BEGIN Material to process
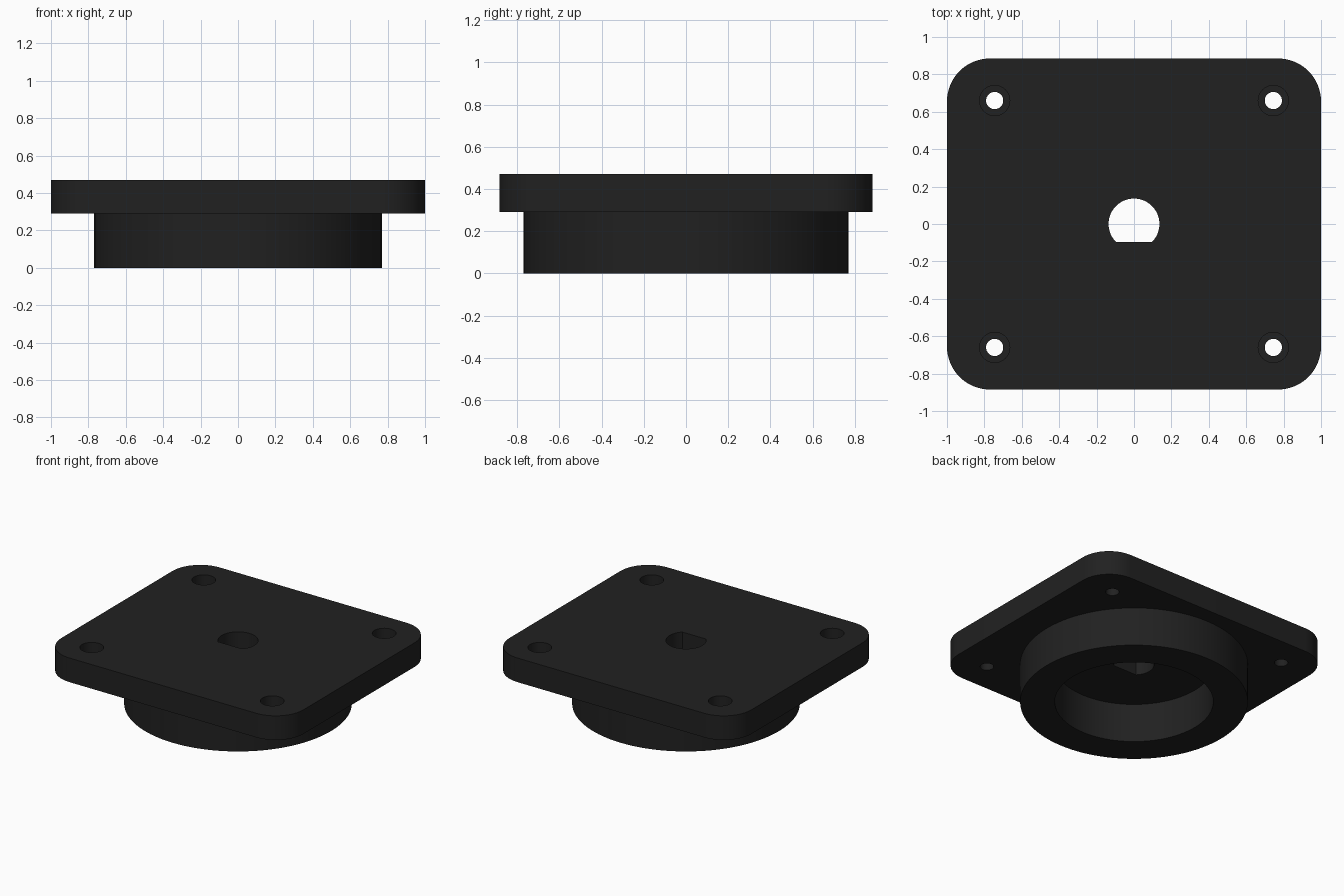
import bpy, bmesh, math

if "Cube" in bpy.data.objects:
    bpy.data.objects.remove(bpy.data.objects["Cube"])

TOP, STEP = 0.47, 0.29          # plate top and plate underside heights
HOLE_X, HOLE_Y = 0.745, 0.66    # screw positions

black = bpy.data.materials.new("matte black")
black.diffuse_color = (0.0152, 0.0152, 0.0152, 1)
black.use_nodes = True
black.node_tree.nodes["Principled BSDF"].inputs["Base Color"].default_value = black.diffuse_color


def finish(name, bm):
    bmesh.ops.recalc_face_normals(bm, faces=bm.faces)
    mesh = bpy.data.meshes.new(name)
    bm.to_mesh(mesh)
    bm.free()
    obj = bpy.data.objects.new(name, mesh)
    bpy.context.collection.objects.link(obj)
    mesh.materials.append(black)
    return obj


def prism(name, outline, z0, z1):
    bm = bmesh.new()
    face = bm.faces.new([bm.verts.new((x, y, z0)) for x, y in outline])
    ext = bmesh.ops.extrude_face_region(bm, geom=[face])["geom"]
    verts = [v for v in ext if isinstance(v, bmesh.types.BMVert)]
    bmesh.ops.translate(bm, vec=(0, 0, z1 - z0), verts=verts)
    return finish(name, bm)


def arc(cx, cy, r, a0, a1, n):
    return [(cx + r * math.cos(math.radians(a0 + (a1 - a0) * i / n)),
             cy + r * math.sin(math.radians(a0 + (a1 - a0) * i / n))) for i in range(n + 1)]


def smooth(obj):
    bpy.ops.object.select_all(action='DESELECT')
    obj.select_set(True)
    bpy.context.view_layer.objects.active = obj
    bpy.ops.object.shade_smooth_by_angle(angle=math.radians(30))


# Rounded rectangular mounting plate
R = 0.23
outline = []
for k, (sx, sy) in enumerate([(1, 1), (-1, 1), (-1, -1), (1, -1)]):
    outline += arc(sx * (1 - R), sy * (0.885 - R), R, 90 * k, 90 * k + 90, 16)
plate = prism("mounting_plate", outline, STEP, TOP)

# Cutters: flat-sided centre bore, screw holes and their counterbores
flat = math.degrees(math.asin(0.095 / 0.136))
cutters = [prism("bore_cutter", arc(0, 0, 0.136, -flat, 180 + flat, 48), STEP - 0.1, TOP + 0.1)]
for sx in (-1, 1):
    for sy in (-1, 1):
        for name, r, z0 in (("screw_cutter", 0.046, STEP - 0.1), ("counterbore_cutter", 0.081, TOP - 0.1)):
            circle = arc(sx * HOLE_X, sy * HOLE_Y, r, 0, 360, 32)[:-1]
            cutters.append(prism(name, circle, z0, TOP + 0.1))

bpy.context.view_layer.objects.active = plate
for cutter in cutters:
    mod = plate.modifiers.new("cut", 'BOOLEAN')
    mod.operation, mod.solver, mod.object = 'DIFFERENCE', 'EXACT', cutter
    bpy.ops.object.modifier_apply(modifier=mod.name)
for cutter in cutters:
    bpy.data.objects.remove(cutter)
smooth(plate)

# Hollow round collar under the plate, turned from its wall profile
bm = bmesh.new()
profile = [bm.verts.new((r, 0, z)) for r, z in ((0.536, STEP), (0.536, 0), (0.77, 0), (0.77, STEP))]
edges = [bm.edges.new(pair) for pair in zip(profile, profile[1:])]
bmesh.ops.spin(bm, geom=profile + edges, cent=(0, 0, 0), axis=(0, 0, 1),
               angle=math.tau, steps=96, use_merge=True)
bmesh.ops.remove_doubles(bm, verts=bm.verts, dist=1e-4)
collar = finish("collar", bm)
# Outer wall must face away from the axis
if any(p.normal.z > 0.5 for p in collar.data.polygons):
    collar.data.flip_normals()
smooth(collar)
END Material to process
Activity:
Reproduce word for word the material above, starting with the line that has "black.diffuse_color = (0.0152, 0.0152, 0.0152, 1)" and stopping after the line that has "obj.select_set(True)".

Result of the exercise:
black.diffuse_color = (0.0152, 0.0152, 0.0152, 1)
black.use_nodes = True
black.node_tree.nodes["Principled BSDF"].inputs["Base Color"].default_value = black.diffuse_color


def finish(name, bm):
    bmesh.ops.recalc_face_normals(bm, faces=bm.faces)
    mesh = bpy.data.meshes.new(name)
    bm.to_mesh(mesh)
    bm.free()
    obj = bpy.data.objects.new(name, mesh)
    bpy.context.collection.objects.link(obj)
    mesh.materials.append(black)
    return obj


def prism(name, outline, z0, z1):
    bm = bmesh.new()
    face = bm.faces.new([bm.verts.new((x, y, z0)) for x, y in outline])
    ext = bmesh.ops.extrude_face_region(bm, geom=[face])["geom"]
    verts = [v for v in ext if isinstance(v, bmesh.types.BMVert)]
    bmesh.ops.translate(bm, vec=(0, 0, z1 - z0), verts=verts)
    return finish(name, bm)


def arc(cx, cy, r, a0, a1, n):
    return [(cx + r * math.cos(math.radians(a0 + (a1 - a0) * i / n)),
             cy + r * math.sin(math.radians(a0 + (a1 - a0) * i / n))) for i in range(n + 1)]


def smooth(obj):
    bpy.ops.object.select_all(action='DESELECT')
    obj.select_set(True)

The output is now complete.